NASA will assist Nissan with the design, development, and testing stages of the project, and they hope to gain knowledge of autonomous technology to use on their rovers. NASA currently has autonomous rovers, but they are much smaller than cars, and as a result are more limited in their research capabilities than if NASA could find a way to develop larger autonomous vehicles.
"Actually, Curiosity is about the size of a Smart Car or Mini Cooper," said Terry Fong, leader of the Intelligent Robotics Group at NASA Ames. "One of the current limitations on landing anything bigger is the size of heatshield required to get it through the atmosphere safely, but NASA Ames is working on concepts to for bigger heat shields, and therefore bigger rovers."

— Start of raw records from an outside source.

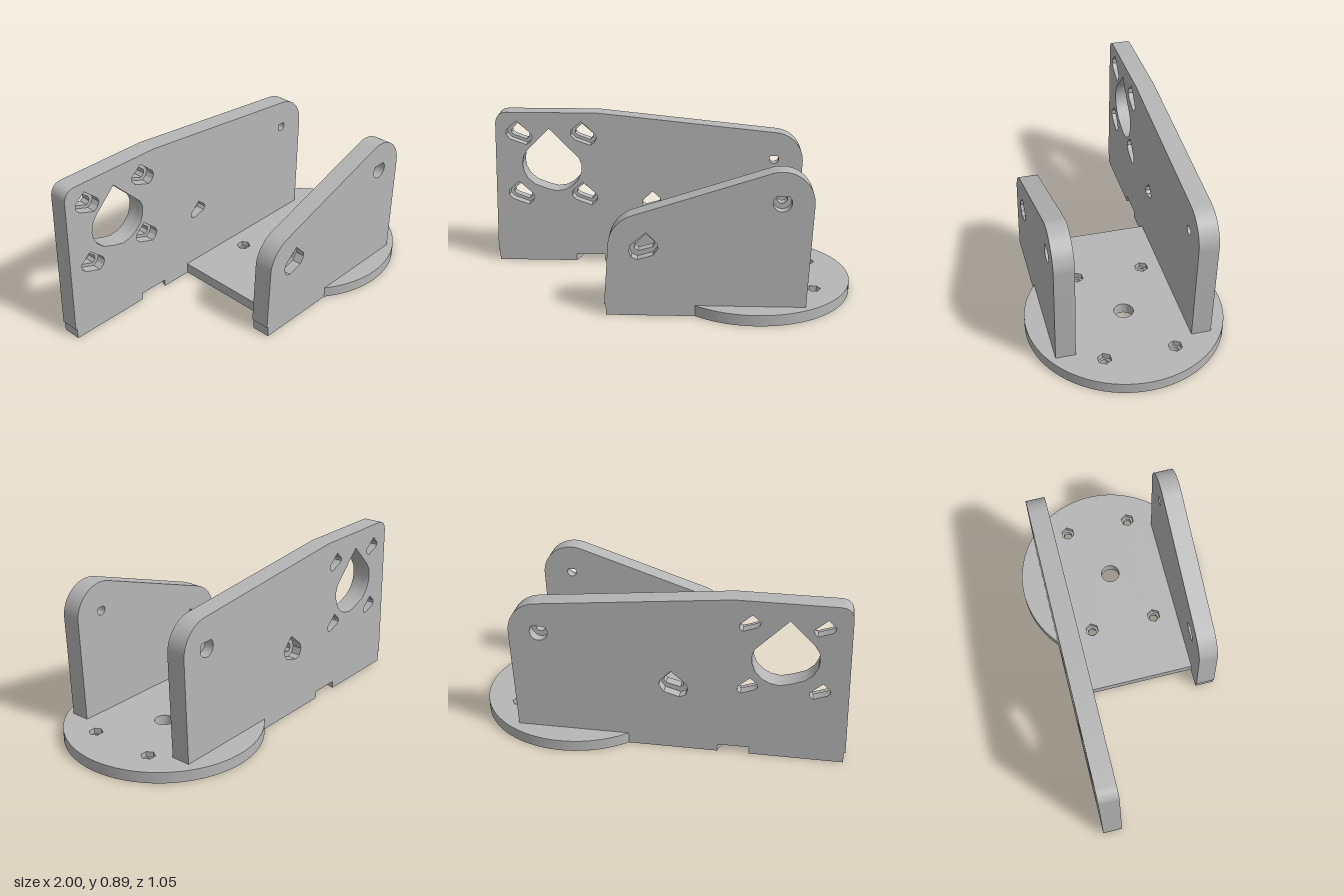
import * as THREE from 'three';
import { toCreasedNormals } from 'three/addons/utils/BufferGeometryUtils.js';

const steel = new THREE.MeshStandardMaterial({ color: 0xb6b6b6 });
steel.name = 'plain grey';

const polygon = (points, dx = 0, dy = 0) =>
  new THREE.Path(points.map(([x, y]) => new THREE.Vector2(x + dx, y + dy)));

const circle = (x, y, r) => new THREE.Path().absarc(x, y, r, 0, Math.PI * 2);

const hexagon = (x, y, r) => polygon(
  Array.from({ length: 6 }, (_, i) => [r * Math.cos(i * Math.PI / 3), r * Math.sin(i * Math.PI / 3)]), x, y);

// Round hole with a pointed top
function teardrop(x, y, r) {
  const path = new THREE.Path();
  path.moveTo(x, y + r * 1.414);
  path.absarc(x, y, r, Math.PI * 0.75, Math.PI * 2.25, false);
  path.closePath();
  return path;
}

// Slab with holes, running from z0 to z1
function slab(outline, holes, z0, z1) {
  const shape = outline();
  shape.holes = holes;
  const geometry = new THREE.ExtrudeGeometry(shape, { depth: z1 - z0, bevelEnabled: false, curveSegments: 32 });
  return geometry.translate(0, 0, z0);
}

function addMesh(group, name, geometry) {
  const mesh = new THREE.Mesh(toCreasedNormals(geometry, 0.45), steel);
  mesh.name = name;
  group.add(mesh);
}

// Right-hand end shared by both upright plates
function roundedEnd(s, startDegrees) {
  s.absarc(0.585, 0.622, 0.166, THREE.MathUtils.degToRad(startDegrees), -0.04, true);
  s.lineTo(0.73, 0.06);
  s.lineTo(0.725, 0);
  s.closePath();
  return s;
}

function backOutline() {
  const s = new THREE.Shape();
  s.moveTo(-0.375, 0);
  s.lineTo(-0.375, 0.04);
  s.lineTo(-0.54, 0.04);
  s.lineTo(-0.54, 0);
  s.lineTo(-0.992, 0);
  s.lineTo(-0.992, 0.06);
  s.lineTo(-1, 0.06);
  s.lineTo(-0.977, 0.82);
  s.quadraticCurveTo(-0.974, 0.888, -0.91, 0.89);
  s.lineTo(-0.4, 0.89);
  return roundedEnd(s, 84);
}

function frontOutline() {
  const s = new THREE.Shape();
  s.moveTo(-0.302, 0);
  s.lineTo(-0.302, 0.06);
  s.lineTo(-0.31, 0.06);
  s.lineTo(-0.285, 0.4);
  s.bezierCurveTo(-0.278, 0.47, -0.228, 0.527, -0.16, 0.55);
  return roundedEnd(s, 107);
}

// Disc joined to a rectangular web
function baseOutline() {
  const cx = 0.475, r = 0.525, half = 0.36;
  const a = Math.PI - Math.asin(half / r);
  const s = new THREE.Shape();
  s.moveTo(-0.2, half);
  s.lineTo(-0.2, -half);
  s.absarc(cx, 0, r, -a, a, false);
  s.closePath();
  return s;
}

// Slanted hole outlines: wide recess and narrow bore
const motorWide = [[-0.858, 0.84], [-0.917, 0.788], [-0.918, 0.76], [-0.896, 0.735], [-0.808, 0.703],
  [-0.785, 0.72], [-0.773, 0.745], [-0.78, 0.768]];
const motorNarrow = [[-0.858, 0.815], [-0.897, 0.778], [-0.897, 0.762], [-0.883, 0.748], [-0.812, 0.722],
  [-0.795, 0.738], [-0.796, 0.76]];
const pivotWide = [[-0.09, 0.46], [-0.17, 0.392], [-0.18, 0.36], [-0.167, 0.325], [-0.136, 0.313],
  [-0.056, 0.337], [-0.03, 0.375], [-0.034, 0.4]];
const pivotNarrow = [[-0.094, 0.433], [-0.15, 0.38], [-0.152, 0.355], [-0.135, 0.341], [-0.06, 0.362],
  [-0.048, 0.378], [-0.053, 0.395]];
const shaftOpening = [[-0.676, 0.797], [-0.8, 0.674], [-0.826, 0.635], [-0.834, 0.588], [-0.828, 0.548],
  [-0.808, 0.507], [-0.767, 0.47], [-0.7, 0.444], [-0.644, 0.43], [-0.595, 0.438], [-0.553, 0.46],
  [-0.518, 0.498], [-0.5, 0.545], [-0.498, 0.588], [-0.511, 0.626]];

const motorHoles = points =>
  [[0, 0], [0.364, 0], [0, -0.356], [0.364, -0.356]].map(([dx, dy]) => polygon(points, dx, dy));
const wideBoltHoles = () => [polygon(pivotWide), teardrop(0.59, 0.627, 0.047)];
const narrowBoltHoles = () => [polygon(pivotNarrow), teardrop(0.59, 0.634, 0.026)];

export function createModel() {
  const model = new THREE.Group();
  model.name = 'motorBracket';

  // Base, with hexagonal nut recesses in its upper half
  const base = new THREE.Group();
  base.name = 'base';
  const corners = [[0.155, 0.187], [0.792, 0.187], [0.155, -0.183], [0.792, -0.183]];
  const centreHole = () => circle(0.475, 0, 0.052);
  const lower = slab(baseOutline, [centreHole(), ...corners.map(([x, y]) => circle(x, y, 0.023))], 0, 0.03);
  const upper = slab(baseOutline, [centreHole(), ...corners.map(([x, y]) => hexagon(x, y, 0.038))], 0.03, 0.06);
  addMesh(base, 'baseLower', lower.rotateX(-Math.PI / 2));
  addMesh(base, 'baseUpper', upper.rotateX(-Math.PI / 2));
  model.add(base);

  // Tall back plate: motor recesses in front, bolt recesses behind
  const backPlate = new THREE.Group();
  backPlate.name = 'backPlate';
  const zFront = -0.293, zMid = -0.345, zBack = -0.397;
  const layers = [
    ['backPlateFrontLayer', [polygon(shaftOpening), ...motorHoles(motorWide), ...narrowBoltHoles()], zMid, zFront],
    ['backPlateRearLayer', [polygon(shaftOpening), ...motorHoles(motorNarrow), ...wideBoltHoles()], zBack, zMid],
  ];
  for (const [name, holes, z0, z1] of layers) {
    const geometry = slab(backOutline, holes, z0, z1);
    // Skew the notch in the bottom edge
    const p = geometry.attributes.position;
    for (let i = 0; i < p.count; i++) {
      const x = p.getX(i);
      if (p.getY(i) < 0.05 && x > -0.6 && x < -0.35) p.setX(i, x + (zFront - p.getZ(i)) * 0.34);
    }
    geometry.computeVertexNormals();
    addMesh(backPlate, name, geometry);
  }
  model.add(backPlate);

  // Short front plate with bolt recesses on the outside
  const frontPlate = new THREE.Group();
  frontPlate.name = 'frontPlate';
  addMesh(frontPlate, 'frontPlateOuterLayer', slab(frontOutline, wideBoltHoles(), 0.368, 0.42));
  addMesh(frontPlate, 'frontPlateInnerLayer', slab(frontOutline, narrowBoltHoles(), 0.316, 0.368));
  model.add(frontPlate);

  return model;
}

NASA is confident that the driverless car research will have a direct impact on the development of their Mars research instruments. Director of NASA Ames, S. Pete Worden, said, "All of our potential topics of research collaboration with Nissan are areas in which Ames has strongly contributed to major NASA programs. "Ames developed Mars rover planning software, robots on board the International Space Station and Next Generation air traffic management systems to name a few. We look forward to applying knowledge developed during this partnership toward future space and aeronautics endeavors."